Monica and Sam are unhappily married and show it… Grace and Howard are unhappily married, but complacent. Their children, Allen and Michelle, are at a crossroads in their relationship. Michelle wants to get married, but Allen is unsure. So when the two families meet for the first time, things get complicated, because it turns out that they all know each other.

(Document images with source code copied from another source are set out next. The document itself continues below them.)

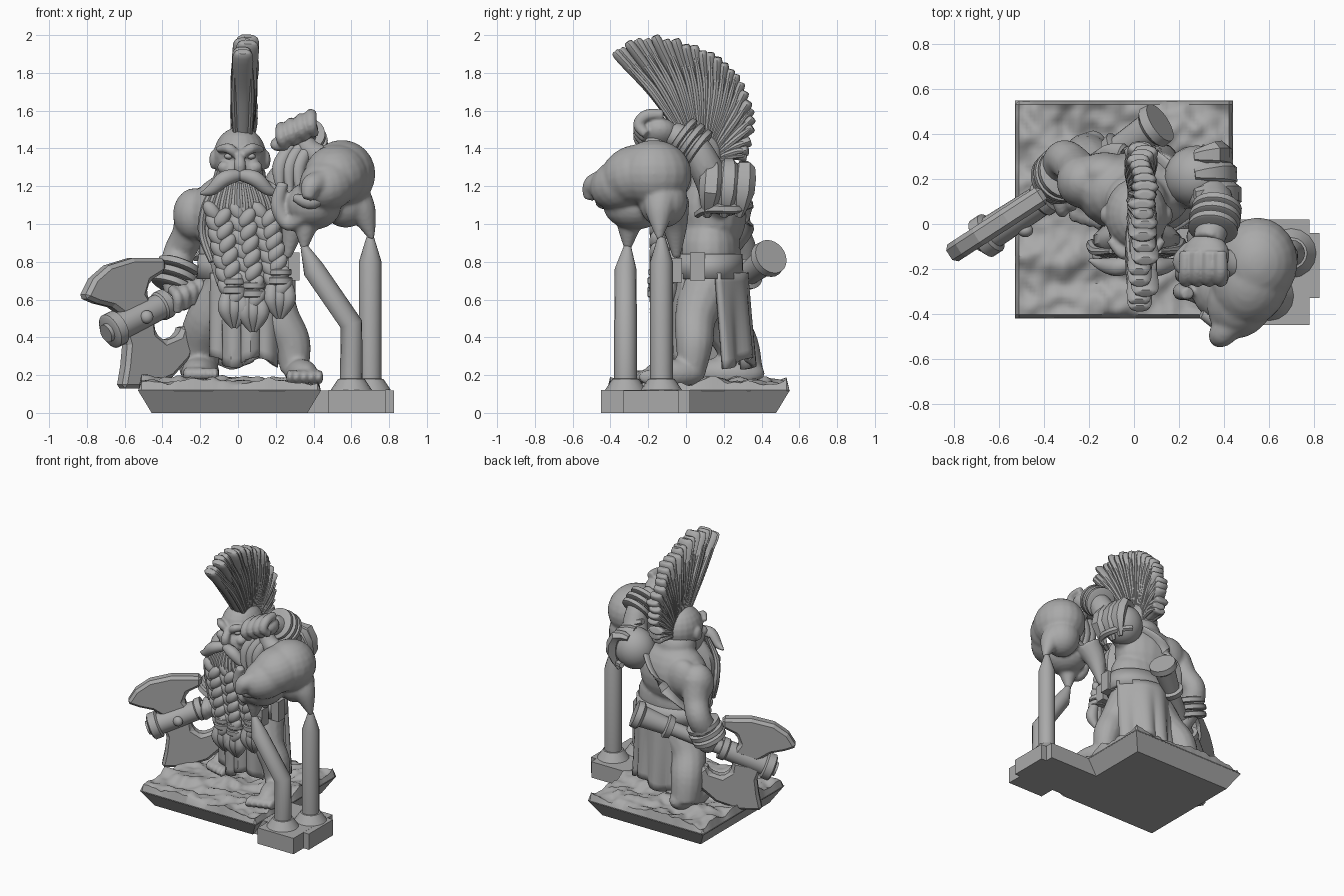
import bpy, bmesh, math, random
from mathutils import Vector, noise

random.seed(4)
if "Cube" in bpy.data.objects:
    bpy.data.objects.remove(bpy.data.objects["Cube"])

grey = bpy.data.materials.new("stone_grey")
grey.use_nodes = True
grey.diffuse_color = (.4, .4, .4, 1)
grey.node_tree.nodes["Principled BSDF"].inputs["Base Color"].default_value = (.4, .4, .4, 1)


def finish(name, bm, smooth=True):
    bmesh.ops.recalc_face_normals(bm, faces=bm.faces)
    mesh = bpy.data.meshes.new(name)
    bm.to_mesh(mesh)
    bm.free()
    mesh.materials.append(grey)
    ob = bpy.data.objects.new(name, mesh)
    bpy.context.collection.objects.link(ob)
    if smooth:
        select([ob])
        bpy.ops.object.shade_smooth_by_angle(angle=math.radians(40))
    return ob


def select(obs):
    bpy.ops.object.select_all(action='DESELECT')
    for ob in obs:
        ob.select_set(True)
    bpy.context.view_layer.objects.active = obs[0]


def blob(name, loc, radii, rot=(0, 0, 0)):
    bm = bmesh.new()
    bmesh.ops.create_uvsphere(bm, u_segments=20, v_segments=12, radius=1)
    ob = finish(name, bm)
    ob.location, ob.scale = loc, radii
    ob.rotation_euler = [math.radians(a) for a in rot]
    return ob


def along(pts, t):
    """Point at fraction t of a Catmull-Rom path."""
    n = len(pts) - 1
    i = min(int(t * n), n - 1)
    f = t * n - i
    a, b, c, d = [Vector(pts[max(0, min(n, k))]) for k in range(i - 1, i + 3)]
    return b + (c - a) * f / 2 + (a - b * 2.5 + c * 2 - d / 2) * f**2 + ((b - c) * 1.5 + (d - a) / 2) * f**3


def tube(name, pts, radii, wide=1, ref=(0, 1, 0), steps=5, sides=14):
    """Loft of rings along a path; wide scales the section along ref."""
    n = len(pts) - 1
    count = n * steps
    path = [along(pts, i / count) for i in range(count + 1)] if steps > 1 else [Vector(p) for p in pts]
    rads = [along([(r, 0, 0) for r in radii], i / count).x for i in range(count + 1)] if steps > 1 else radii
    bm, rings = bmesh.new(), []
    for i, (p, r) in enumerate(zip(path, rads)):
        t = path[min(i + 1, count)] - path[max(i - 1, 0)]
        t.normalize()
        a = (Vector(ref) - t * t.dot(Vector(ref))).normalized()
        b = t.cross(a)
        angles = [math.tau * k / sides for k in range(sides)]
        rings.append([bm.verts.new(p + max(r, .003) * (a * math.cos(q) * wide + b * math.sin(q))) for q in angles])
    for low, high in zip(rings, rings[1:]):
        for k in range(sides):
            bm.faces.new((low[k], low[k - 1], high[k - 1], high[k]))
    bm.faces.new(rings[0])
    bm.faces.new(rings[-1])
    return finish(name, bm)


def box(name, low, high, taper=1):
    bm = bmesh.new()
    bmesh.ops.create_cube(bm, size=1)
    low, high = Vector(low), Vector(high)
    for v in bm.verts:
        k = taper if v.co.z < 0 else 1
        v.co = (low + high) / 2 + Vector((v.co.x * k, v.co.y * k, v.co.z)) * (high - low)
    return finish(name, bm, False)


def ring(name, loc, axis, radius, thick):
    axis = Vector(axis).normalized() * thick
    return tube(name, [Vector(loc) + axis * k for k in (-1, -.7, .7, 1)],
                [radius * .9, radius, radius, radius * .9], ref=(.2, 1, .1), steps=1, sides=24)


def fuse(name, obs, voxel, rounds=4):
    """Merge overlapping lumps into one sculpted skin."""
    select(obs)
    bpy.ops.object.join()
    ob = obs[0]
    ob.name = name
    bpy.ops.object.transform_apply(location=True, rotation=True, scale=True)
    mod = ob.modifiers.new("skin", 'REMESH')
    mod.mode, mod.voxel_size, mod.use_smooth_shade = 'VOXEL', voxel, True
    soft = ob.modifiers.new("soften", 'SMOOTH')
    soft.iterations = rounds
    for m in ("skin", "soften"):
        bpy.ops.object.modifier_apply(modifier=m)
    return ob


# Plinth with a rocky top
box("plinth", (-.53, -.42, 0), (.44, .55, .12), .85)
bm = bmesh.new()
bmesh.ops.create_grid(bm, x_segments=56, y_segments=56, size=.484)
for v in bm.verts:
    edge = max(abs(v.co.x), abs(v.co.y)) > .48
    rock = noise.noise(Vector((v.co.x * 4, v.co.y * 7, 2))) + .45 * noise.noise(v.co * 17)
    v.co += Vector((-.045, .065, .115 if edge else .165 + .05 * rock))
finish("rocky_ground", bm)

# Support block and its two posts
box("support_block", (.48, -.45, 0), (.78, .02, .12))
box("support_block_inner", (.34, -.33, 0), (.6, .02, .1195))
box("support_block_side", (.5, -.33, 0), (.825, -.04, .119))
tube("straight_post", [(.7, -.13, z) for z in (.12, .18, .181, .8, .93)], [.11, .07, .06, .06, .02], steps=1, sides=16)
tube("bent_post", [(.6, -.32, .12), (.6, -.32, .18), (.6, -.32, .181), (.6, -.32, .47), (.4, -.32, .76), (.35, -.31, .88)],
     [.11, .07, .06, .06, .058, .02], steps=1, sides=16)

# Body, limbs and feet sculpted as one skin
skin = [blob("chest", (0, .14, 1.05), (.26, .18, .23)), blob("belly", (.04, .12, .85), (.25, .17, .22)),
        blob("hips", (.05, .13, .66), (.23, .17, .16)), blob("neck", (.01, .1, 1.25), (.14, .13, .12)),
        blob("shoulder_blade", (-.13, .23, 1.08), (.13, .09, .14)),
        blob("right_shoulder", (-.23, .19, 1.05), (.115, .12, .14)),
        tube("right_arm", [(-.23, .2, 1.08), (-.26, .25, .95), (-.31, .29, .85), (-.33, .24, .74), (-.31, .17, .62)],
             [.105, .09, .085, .085, .07]),
        tube("left_arm", [(.2, .18, 1.12), (.29, .16, 1.19), (.35, .11, 1.29), (.36, .04, 1.41), (.33, -.08, 1.48)],
             [.11, .1, .09, .08, .07], ref=(1, 0, 0)),
        tube("left_leg", [(.15, .1, .65), (.22, .05, .5), (.285, .045, .37), (.3, .03, .22)], [.14, .11, .1, .075]),
        tube("right_leg", [(-.04, .15, .65), (-.15, .19, .5), (-.2, .27, .36), (-.21, .31, .2)], [.15, .125, .115, .1]),
        blob("left_foot", (.335, -.06, .21), (.08, .17, .075), (0, 0, 14)),
        blob("right_foot", (-.2, .23, .21), (.1, .19, .09), (0, 0, -8))]
for i in range(5):
    skin.append(blob("toe", (.275 + i * .039, -.24 + i * .012, .19), (.021, .065, .04)))
    skin.append(blob("toe", (-.27 + i * .037, .06 - i * .012, .205), (.022, .055, .038)))
fuse("body", skin, .013)

# Hands with curled fingers
fist = [blob("fist", (.32, -.14, 1.48), (.11, .1, .075), (0, -25, 0))]
grip = [blob("grip", (-.3, .17, .62), (.08, .08, .08))]
for i in range(4):
    x, z = .23 + i * .052, 1.465 + i * .023
    fist.append(tube("finger", [(x, -.12, z + .045), (x, -.21, z + .04), (x, -.25, z - .01), (x + .02, -.21, z - .06)],
                     [.028, .032, .031, .025], ref=(1, 0, 0)))
    x, y, z = -.23 - i * .04, .21 - i * .026, .655 - i * .02
    grip.append(tube("finger", [(x, y, z + .06), (x + .03, y - .075, z + .02), (x + .03, y - .05, z - .06)], [.025, .028, .024]))
fist.append(tube("thumb", [(.25, -.1, 1.45), (.2, -.17, 1.42), (.25, -.23, 1.41)], [.03, .032, .022]))
fuse("left_hand", fist, .009, 2)
fuse("right_hand", grip, .009, 2)

# Bracelets
for k in (-1, 0, 1):
    ring("left_bracelet", (.36 + k * .008, .025 + k * .04, 1.435 - k * .03), (.1, .75, -.55), .115 - abs(k) * .004, .018)
    ring("right_bracelet", (-.325 + k * .016, .22 + k * .012, .725 + k * .048), (.32, .25, .9), .124 - abs(k) * .004, .021)

# Head and face
face = [blob("skull", (.01, .04, 1.36), (.14, .165, .155)), blob("jaw", (.01, -.02, 1.26), (.125, .13, .12)),
        tube("nose", [(.01, -.12, 1.38), (.01, -.165, 1.32), (.01, -.155, 1.27)], [.018, .032, .03])]
for s in (-1, 1):
    face.append(tube("brow", [(.01 + s * .015, -.125, 1.365), (.01 + s * .06, -.13, 1.4), (.01 + s * .12, -.07, 1.395)], [.022, .028, .015]))
    face.append(blob("cheek", (.01 + s * .08, -.09, 1.3), (.04, .04, .035)))
    face.append(blob("ear", (.01 + s * .14, .04, 1.34), (.022, .04, .05)))
    blob("eye", (.01 + s * .058, -.105, 1.358), (.025, .022, .016))
fuse("head", face, .009, 2)

# Crest of hair, a fan of ridged locks
rim = [(-.355, 1.9), (-.2, 1.96), (0, 1.935), (.165, 1.86), (.285, 1.73), (.345, 1.55), (.315, 1.36)]
rim = [(.035, y, z) for y, z in rim]
locks = 25
for i in range(locks):
    t = i / (locks - 1)
    a = math.radians(118 - 125 * t)
    root = Vector((.025, .04 + .14 * math.cos(a), 1.36 + .13 * math.sin(a)))
    tip = along(rim, t) + Vector((random.uniform(-.018, .018), 0, random.uniform(-.012, .012)))
    mid = (root + tip) / 2 + Vector((0, .012, .012))
    tube("hair_lock", [root, mid, tip, tip + (tip - mid) * .12], [.018, .025, .029, .004],
         random.uniform(1.6, 2.2), (1, 0, 0), sides=10)
    for s in (-1, 1):
        shift = Vector((s * .038, 0, 0))
        tube("hair_ridge", [root + shift, mid + shift * 1.2, tip * .94 + mid * .06 + shift],
             [.014, .019, .01], sides=8, ref=(1, 0, 0))

# Moustache, beard and braids
for s in (-1, 1):
    tube("moustache", [(.01, -.165, 1.26), (.01 + s * .08, -.19, 1.24), (.01 + s * .15, -.18, 1.18), (.01 + s * .21, -.16, 1.16)],
         [.03, .042, .03, .006])
tube("beard", [(.01, -.05, 1.24), (.01, -.07, 1.1), (.02, -.07, .9), (.05, -.08, .68), (.05, -.08, .58)],
     [.12, .19, .19, .16, .09], .5)
for i in range(13):
    x = -.17 + i * .03
    tube("beard_strand", [(x * .6, -.12, 1.24), (x, -.15 + x * x, 1.1), (x * 1.1, -.12 + x * x, .95), (x + .03, -.13, .8)],
         [.012, .022, .025, .015], sides=8)
for x, lean, low in ((-.11, .09, .55), (.02, .06, .53), (.14, .08, .6)):
    rows = 7
    for i in range(rows):
        t = i / rows
        z = 1.05 - t * (1.03 - low)
        for s in (-1, 1):
            blob("braid_lobe", (x + lean * t + s * .027, -.15 - .008 * s, z - s * .018), (.038, .036, .062), (0, s * 38, 0))
    end = x + lean
    ring("braid_band", (end, -.135, low + .1), (0, 0, 1), .068, .02)
    ring("braid_band", (end, -.135, low + .145), (0, 0, 1), .063, .018)
    for s in (-1, 0, 1):
        tube("braid_tail", [(end + s * .03, -.135, low + .1), (end + s * .045, -.15, low), (end + s * .01, -.13, low - .1)],
             [.03, .042, .008])

# Belt with buckle, and back strap
bm = bmesh.new()
for z, r in ((.71, 1), (.84, .97)):
    for k in range(32):
        a = math.tau * k / 32
        bm.verts.new((.045 + .265 * r * math.cos(a), .12 + .185 * r * math.sin(a), z))
bm.verts.ensure_lookup_table()
for k in range(32):
    n = (k + 1) % 32
    bm.faces.new([bm.verts[j] for j in (k, n, n + 32, k + 32)])
finish("belt", bm).modifiers.new("thickness", 'SOLIDIFY').thickness = .03
box("buckle", (.26, .02, .7), (.325, .1, .85))
box("belt_pouch", (.17, -.1, .69), (.27, -.02, .82))
tube("back_strap", [(.2, .2, 1.22), (.05, .315, 1.1), (-.12, .31, .95), (-.21, .2, .82)], [.014, .014, .014, .014], 3, (1, 0, 1))


# Hanging cloths with folds
def cloth(name, left, right, top, bottom, wrap, y_top, y_low):
    bm = bmesh.new()
    bmesh.ops.create_grid(bm, x_segments=30, y_segments=10, size=.5)
    for v in bm.verts:
        u, t = v.co.x, .5 - v.co.y
        fold = .018 * math.sin(u * 24) * t + wrap * u * u
        hem = .03 * math.sin(u * 9) * t
        v.co = (left + (u + .5) * (right - left), y_top + (y_low - y_top) * t - fold, top + (bottom - top) * t + hem)
    finish(name, bm).modifiers.new("thickness", 'SOLIDIFY').thickness = .03


cloth("front_cloth", -.13, .21, .74, .27, -.25, -.06, -.05)
cloth("back_cloth", -.18, .28, .74, .26, .6, .3, .33)

# Shoulder guard of overlapping plates
blob("shoulder_guard", (.28, .21, 1.19), (.145, .14, .15), (0, 30, 0))
for i, y in enumerate((.13, .22, .3)):
    tube("guard_plate", [(.27, y, 1.36 - i * .03), (.39 - i * .015, y + .01, 1.3), (.44 - i * .02, y, 1.17), (.36, y - .02, 1.04)],
         [.02, .04, .045, .015], 1.4, sides=6, steps=2)
tube("guard_rim", [(.3, .06, 1.05), (.4, .12, 1.08), (.4, .26, 1.08), (.3, .34, 1.1)], [.02, .025, .025, .02], ref=(0, 0, 1), sides=6)


# Axe: haft, collars and pommel along one line
def haft(t):
    return Vector((.1, .44, .82)) + t * Vector((-.8, -.52, -.4))


def turned(name, stops, radii):
    tube(name, [haft(t) for t in stops], radii, steps=1, sides=24)


turned("haft", (0, 1), [.05, .05])
turned("pommel", (-.02, .02, .04, .2, .21, .25), [.095, .1, .075, .062, .085, .075])
turned("axe_socket", (.6, .64, .65, .91, .92, .97, .98), [.08, .08, .07, .075, .095, .095, .08])
across = Vector((.545, -.838, 0))
blob("socket_rivet", haft(.78) + across * .075, (.035, .03, .035))
upper = [(-.6, .5), (-.68, .56), (-.76, .58), (-.83, .61), (-.78, .71), (-.7, .78), (-.57, .82), (-.4, .82),
         (-.4, .75), (-.48, .7), (-.5, .63), (-.46, .56)]
lower = [(-.63, .46), (-.6, .36), (-.61, .25), (-.63, .13), (-.5, .13), (-.36, .19), (-.27, .29), (-.24, .4),
         (-.31, .47), (-.33, .41), (-.4, .38), (-.45, .42), (-.46, .5)]
for name, outline in (("upper_blade", upper), ("lower_blade", lower)):
    bm = bmesh.new()
    flat = [Vector((x, haft(1).y + .02 + .65 * (x - haft(1).x), z)) - across * .045 for x, z in outline]
    side = bm.faces.new([bm.verts.new(p) for p in flat])
    moved = bmesh.ops.extrude_face_region(bm, geom=[side])["geom"]
    bmesh.ops.translate(bm, vec=across * .09, verts=[g for g in moved if isinstance(g, bmesh.types.BMVert)])
    finish(name, bm, False).modifiers.new("edge", 'BEVEL').width = .02

# Severed trophy head
trophy = [blob("cranium", (.55, -.17, 1.265), (.178, .2, .18)), blob("muzzle", (.48, -.33, 1.215), (.15, .19, .14), (18, 0, -25)),
          blob("forehead", (.52, -.26, 1.26), (.17, .2, .16), (15, 0, -20)),
          blob("jaw", (.4, -.27, 1.1), (.15, .17, .13)), blob("nape", (.57, -.12, 1.12), (.13, .13, .14)),
          tube("nose", [(.45, -.42, 1.22), (.39, -.49, 1.2), (.37, -.515, 1.13)], [.07, .06, .03]),
          tube("right_ear", [(.6, -.13, 1.14), (.66, -.14, 1.06), (.71, -.14, .92)], [.11, .075, .015]),
          tube("left_ear", [(.39, -.28, 1.1), (.36, -.3, 1.0), (.35, -.31, .86)], [.1, .07, .015]),
          tube("neck_skin", [(.36, -.08, 1.12), (.3, -.06, 1), (.26, -.05, .82)], [.1, .07, .02]),
          tube("brow", [(.36, -.42, 1.22), (.43, -.47, 1.25), (.53, -.44, 1.22)], [.025, .03, .02]),
          tube("lip", [(.24, -.31, 1.22), (.21, -.3, 1.1), (.27, -.31, 1), (.36, -.38, 1.05)], [.03, .04, .04, .03])]
fuse("trophy_head", trophy, .011, 6)
tube("trophy_crease", [(.3, -.4, 1.14), (.4, -.44, 1.12), (.53, -.44, 1.21)], [.02, .04, .005])
tube("trophy_tuft", [(.33, -.16, 1.47), (.38, -.17, 1.39), (.46, -.18, 1.34)], [.05, .06, .07])
for x in (.22, .27, .32):
    tube("trophy_lock", [(x + .06, -.18, 1.41), (x, -.22, 1.3), (x + .01, -.25, 1.14)], [.03, .04, .01])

Maybe I Do takes a look at the longevity and necessity of marriage. With their future uncertain, Michelle and Allen seek advice from their parents and they each have a different point of view on whether or not marriage is worth the complication and difficulties it brings. These are conversations I am sure we’ve all heard before because the marriage debate has been raging for decades now. But they still ring true, whether they’re coming from a romantic or a cynic.
The cast is fabulous. Diane Keaton, Richard Gere, William H. Macy, and Susan Sarandon? You couldn’t ask for a better ensemble. Emma Roberts and Luke Bracey, who recently starred together in Holidate, play Michelle and Allen. They exude much more chemistry here in Maybe I Do, which is a testament to what a good script can do.
Susan Sarandon and William H. Macy play Monica and Sam, Allen’s parents and for me, they’re definitely the highlight of the film. Monica is blunt and outspoken and Sarandon seems to be having a lot of fun with the character. Macy’s Sam is also quite blunt… mostly about how terrible his marriage is and how unhappy he is in life. It shouldn’t be as funny as it is, but Macy’s line deliveries had me laughing out loud… for real. It’s a treat to see Diane Keaton and Richard Gere in a romantic comedy again. Diane Keaton as Grace is… well, she’s Diane Keaton. Fabulous. Richard Gere gets to show off his comedic chops as well as Howard, a husband, and father who is hoping his infidelity remains a secret and his former mistress doesn’t off him the way she’s threatened to.
Michael Jacobs’s steady direction and ability to bring out some fun performances from four powerhouses of acting are what makes Maybe I Do such a treat. It creates an interesting discussion of how we view our parents’ marriage(s) and how those perceptions shape our own ideas of what marriage should be. Some parents are better at hiding their problems than others and we don’t usually think about how that actually affects the kids until it’s their turn to face commitment and the concept of forever.
Maybe I Do is definitely a character-driven romantic dramedy and an enjoyable one at that. It definitely gets a recommendation from me.
Maybe I Do will be released on January 27th in select theaters.